For some women, the sweet smell of a newborn baby's head awakens long-suppressed maternal urges. For me, it's school supplies.
How I adore this time of year!
The intoxicating aroma of freshly sharpened No. 2 pencils. Shiny new safety scissors that couldn't cut through whipped cream but look so adorable in chubby little hands. Loose-leaf notebook paper - wide- or thin-ruled, I'm not picky - and glossy vinyl binders. Oh, and Trapper Keepers! Lord have mercy, how I love the Trapper Keepers!
The urge to mother children under 10 engulfed me like a tidal wave while searching for bridal shower invitations at Office Depot this week. There I stood, struggling with the big decision ("Do I go with the 2-up cards with the cheery Gerbera Daisies or the elegant 'Silver Shimmer,' four to a sheet?") when, out of the corner of my eye, I spied it a few aisles down - a huge end cap brimming with spiral notebooks in a rainbow of colors.
Angels sang in six-part harmony. My knees, literally, went weak.
Abandoning the invitations, I gravitated helplessly toward the display. Rounding the corner, I hit the mother lode. Or should I say, the mother lode hit me. Glue sticks by the gross! Washable markers by the dozen! A dizzying array of backpacks!
I felt faint. Thank goodness for the high-back executive office chair in genuine Italian leather across the way.
The chair was like an upholstered time machine with solid wood arms.
Suddenly, I was a 7-year-old girl in full Catholic school regalia - crisp white blouse with Peter Pan collar, plaid jumper with embroidered crest, bleached bobby socks and spit-polished saddle shoes. Sitting on the floor in my bedroom, I surveyed my school supplies, splayed out in front of me, like a queen reviewing her subjects.
There were Big Chief tablets and big fat crayons, soft-leaded pencils and hard pink erasers, bottles of Elmer's glue and a wooden 12-inch ruler, a large 3-ringed binder in standard-issue blue, cigar box pilfered from Grandpa's house, jumbo boxes of Kleenex, and a saddlebag, newly stitched in striped canvas, for the side of my soon-to-be assigned desk.
Lifting the Big Chief tablet to my face, I inhaled deeply, the potent smell of paper and ink leaving an indelible mark on my brain. (Little did I know, Big Chief was the gateway drug to a harder, more insidious stimulant - the highly addictive mimeographed copy. By age 10, I would join legions of hopelessly hooked classmates in taking desperate nose hits from our weekly geography quizzes.)
Shaking off sensory overload, I abandoned the ergonomically correct chair with built-in lumbar support to examine the notebooks. The assortment of styles and designs dazzled the eye, and I said to myself, "I can't wait to come back with the kids!"

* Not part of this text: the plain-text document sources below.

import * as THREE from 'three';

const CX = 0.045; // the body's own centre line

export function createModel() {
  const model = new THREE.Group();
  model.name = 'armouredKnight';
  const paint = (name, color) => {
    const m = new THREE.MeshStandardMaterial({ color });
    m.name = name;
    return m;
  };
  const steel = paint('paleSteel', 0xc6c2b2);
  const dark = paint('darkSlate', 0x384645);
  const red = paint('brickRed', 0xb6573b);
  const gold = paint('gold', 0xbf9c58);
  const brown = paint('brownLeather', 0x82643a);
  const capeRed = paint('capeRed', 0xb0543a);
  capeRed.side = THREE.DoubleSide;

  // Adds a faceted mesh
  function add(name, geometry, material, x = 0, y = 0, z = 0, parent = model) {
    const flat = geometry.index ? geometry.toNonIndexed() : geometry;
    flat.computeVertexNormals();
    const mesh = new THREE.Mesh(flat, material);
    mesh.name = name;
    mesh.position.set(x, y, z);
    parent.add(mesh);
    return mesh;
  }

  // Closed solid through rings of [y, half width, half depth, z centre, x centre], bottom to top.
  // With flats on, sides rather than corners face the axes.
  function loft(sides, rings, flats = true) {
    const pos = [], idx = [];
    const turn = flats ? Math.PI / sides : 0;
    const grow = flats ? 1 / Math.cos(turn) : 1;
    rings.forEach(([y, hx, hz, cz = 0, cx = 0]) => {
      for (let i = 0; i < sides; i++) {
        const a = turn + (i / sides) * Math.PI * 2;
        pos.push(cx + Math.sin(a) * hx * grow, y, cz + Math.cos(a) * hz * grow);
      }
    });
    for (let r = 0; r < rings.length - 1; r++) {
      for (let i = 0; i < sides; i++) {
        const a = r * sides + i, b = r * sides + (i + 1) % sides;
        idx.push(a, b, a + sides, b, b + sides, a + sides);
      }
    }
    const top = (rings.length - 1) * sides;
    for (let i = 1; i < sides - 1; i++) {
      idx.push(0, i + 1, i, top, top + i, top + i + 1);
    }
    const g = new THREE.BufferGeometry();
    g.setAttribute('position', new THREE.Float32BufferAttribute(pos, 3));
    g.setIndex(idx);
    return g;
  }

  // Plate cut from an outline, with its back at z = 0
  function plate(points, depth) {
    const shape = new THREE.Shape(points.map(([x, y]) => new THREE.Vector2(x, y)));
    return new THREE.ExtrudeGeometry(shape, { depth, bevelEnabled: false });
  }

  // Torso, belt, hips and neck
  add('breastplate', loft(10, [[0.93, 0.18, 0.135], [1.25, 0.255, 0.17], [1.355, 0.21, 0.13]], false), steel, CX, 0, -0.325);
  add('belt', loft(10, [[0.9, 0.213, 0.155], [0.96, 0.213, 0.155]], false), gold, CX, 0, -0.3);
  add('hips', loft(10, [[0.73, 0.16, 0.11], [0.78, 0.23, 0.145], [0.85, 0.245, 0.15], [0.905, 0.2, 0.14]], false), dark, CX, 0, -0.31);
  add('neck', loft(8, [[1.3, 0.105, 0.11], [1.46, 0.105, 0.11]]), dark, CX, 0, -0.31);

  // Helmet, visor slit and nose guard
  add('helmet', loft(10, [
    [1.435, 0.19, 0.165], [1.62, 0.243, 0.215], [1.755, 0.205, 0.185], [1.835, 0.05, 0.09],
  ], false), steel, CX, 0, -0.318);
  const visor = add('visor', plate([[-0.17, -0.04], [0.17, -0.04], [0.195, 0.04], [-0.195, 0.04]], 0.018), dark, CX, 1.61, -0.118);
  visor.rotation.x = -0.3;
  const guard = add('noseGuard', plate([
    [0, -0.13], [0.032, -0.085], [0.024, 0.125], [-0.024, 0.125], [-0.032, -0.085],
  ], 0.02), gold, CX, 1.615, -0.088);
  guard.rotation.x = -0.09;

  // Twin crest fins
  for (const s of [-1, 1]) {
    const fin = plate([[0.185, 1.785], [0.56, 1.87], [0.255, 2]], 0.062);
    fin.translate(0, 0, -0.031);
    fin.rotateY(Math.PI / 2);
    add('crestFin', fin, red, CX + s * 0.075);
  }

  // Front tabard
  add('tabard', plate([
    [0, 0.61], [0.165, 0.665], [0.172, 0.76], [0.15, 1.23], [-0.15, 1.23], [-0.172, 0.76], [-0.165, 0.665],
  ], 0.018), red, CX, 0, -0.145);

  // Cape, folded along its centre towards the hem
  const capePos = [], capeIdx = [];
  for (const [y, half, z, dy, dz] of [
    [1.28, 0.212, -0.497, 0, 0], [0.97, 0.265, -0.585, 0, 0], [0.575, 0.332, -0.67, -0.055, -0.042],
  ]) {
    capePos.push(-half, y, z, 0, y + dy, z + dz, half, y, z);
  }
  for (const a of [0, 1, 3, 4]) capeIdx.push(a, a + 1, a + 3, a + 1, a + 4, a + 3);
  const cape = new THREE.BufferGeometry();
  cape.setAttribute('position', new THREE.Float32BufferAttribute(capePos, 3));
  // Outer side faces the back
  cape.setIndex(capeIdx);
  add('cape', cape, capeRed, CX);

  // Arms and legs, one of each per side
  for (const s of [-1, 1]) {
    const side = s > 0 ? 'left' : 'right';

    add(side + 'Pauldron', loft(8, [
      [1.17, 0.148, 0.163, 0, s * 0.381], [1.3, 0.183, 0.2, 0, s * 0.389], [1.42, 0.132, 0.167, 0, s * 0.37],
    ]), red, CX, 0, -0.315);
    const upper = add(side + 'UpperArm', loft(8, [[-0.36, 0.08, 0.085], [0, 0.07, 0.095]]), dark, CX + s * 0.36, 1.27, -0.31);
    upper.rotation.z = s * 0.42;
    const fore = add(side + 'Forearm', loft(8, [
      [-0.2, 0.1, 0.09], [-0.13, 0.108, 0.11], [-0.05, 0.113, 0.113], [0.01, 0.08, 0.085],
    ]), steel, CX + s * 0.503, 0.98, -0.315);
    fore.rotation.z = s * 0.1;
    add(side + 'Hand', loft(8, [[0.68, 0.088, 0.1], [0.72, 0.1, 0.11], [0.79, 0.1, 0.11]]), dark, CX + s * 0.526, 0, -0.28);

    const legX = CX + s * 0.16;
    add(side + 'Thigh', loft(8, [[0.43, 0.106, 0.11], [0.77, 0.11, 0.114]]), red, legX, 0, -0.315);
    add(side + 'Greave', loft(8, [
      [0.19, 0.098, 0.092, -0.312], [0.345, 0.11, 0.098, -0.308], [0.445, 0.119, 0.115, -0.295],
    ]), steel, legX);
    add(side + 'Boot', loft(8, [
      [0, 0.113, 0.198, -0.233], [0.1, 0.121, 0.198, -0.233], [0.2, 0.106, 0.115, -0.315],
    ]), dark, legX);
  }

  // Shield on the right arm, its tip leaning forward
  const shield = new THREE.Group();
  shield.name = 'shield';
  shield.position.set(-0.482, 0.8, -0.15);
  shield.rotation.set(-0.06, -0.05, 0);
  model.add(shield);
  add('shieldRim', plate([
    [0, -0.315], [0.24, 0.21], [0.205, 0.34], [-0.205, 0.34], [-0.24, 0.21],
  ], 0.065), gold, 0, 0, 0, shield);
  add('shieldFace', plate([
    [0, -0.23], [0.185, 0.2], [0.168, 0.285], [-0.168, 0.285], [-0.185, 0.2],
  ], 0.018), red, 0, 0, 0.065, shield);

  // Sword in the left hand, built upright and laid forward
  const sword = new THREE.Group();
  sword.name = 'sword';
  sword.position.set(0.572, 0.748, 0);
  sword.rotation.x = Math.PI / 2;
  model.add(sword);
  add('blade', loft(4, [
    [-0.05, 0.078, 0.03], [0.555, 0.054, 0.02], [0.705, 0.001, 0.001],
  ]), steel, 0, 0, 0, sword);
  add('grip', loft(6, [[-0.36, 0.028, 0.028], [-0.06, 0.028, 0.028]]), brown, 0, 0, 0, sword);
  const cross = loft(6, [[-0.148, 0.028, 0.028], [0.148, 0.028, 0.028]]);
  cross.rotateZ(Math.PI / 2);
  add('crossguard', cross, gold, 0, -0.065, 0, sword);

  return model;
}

"But wait!" I thought. "Reality check on aisle seven! I don't HAVE kids. Not little ones, anyway. My children's friends are getting married, for crying out loud. We're light years past No. 2 pencils. This calls for some creative thinking:"
So, once again, readers, I invite you to loan me your kids. Just for a day of shopping. Five or six hours, tops.
I know, I know. I made the same request last Easter but, I assure you, my motives are pure. You won't find my name on any national registry of offenders. I'm not interested in your kids.
All I want (it's so humiliating to admit this publicly) is to smell their school supplies.
If you're uncomfortable, I won't even pick them up at your house. We can meet on neutral ground. I'm easy. Just bring the little brats - er, I mean, tykes - their classroom lists, a hundred bucks in cash and I'll do the rest. Hours later, I promise to return them, no worse for the wear, backpacks full and ready to roll on the first day of school.
And here's the best part: For my services, I'll ask for absolutely nothing in return. Except a Trapper Keeper. Some things are non-negotiable.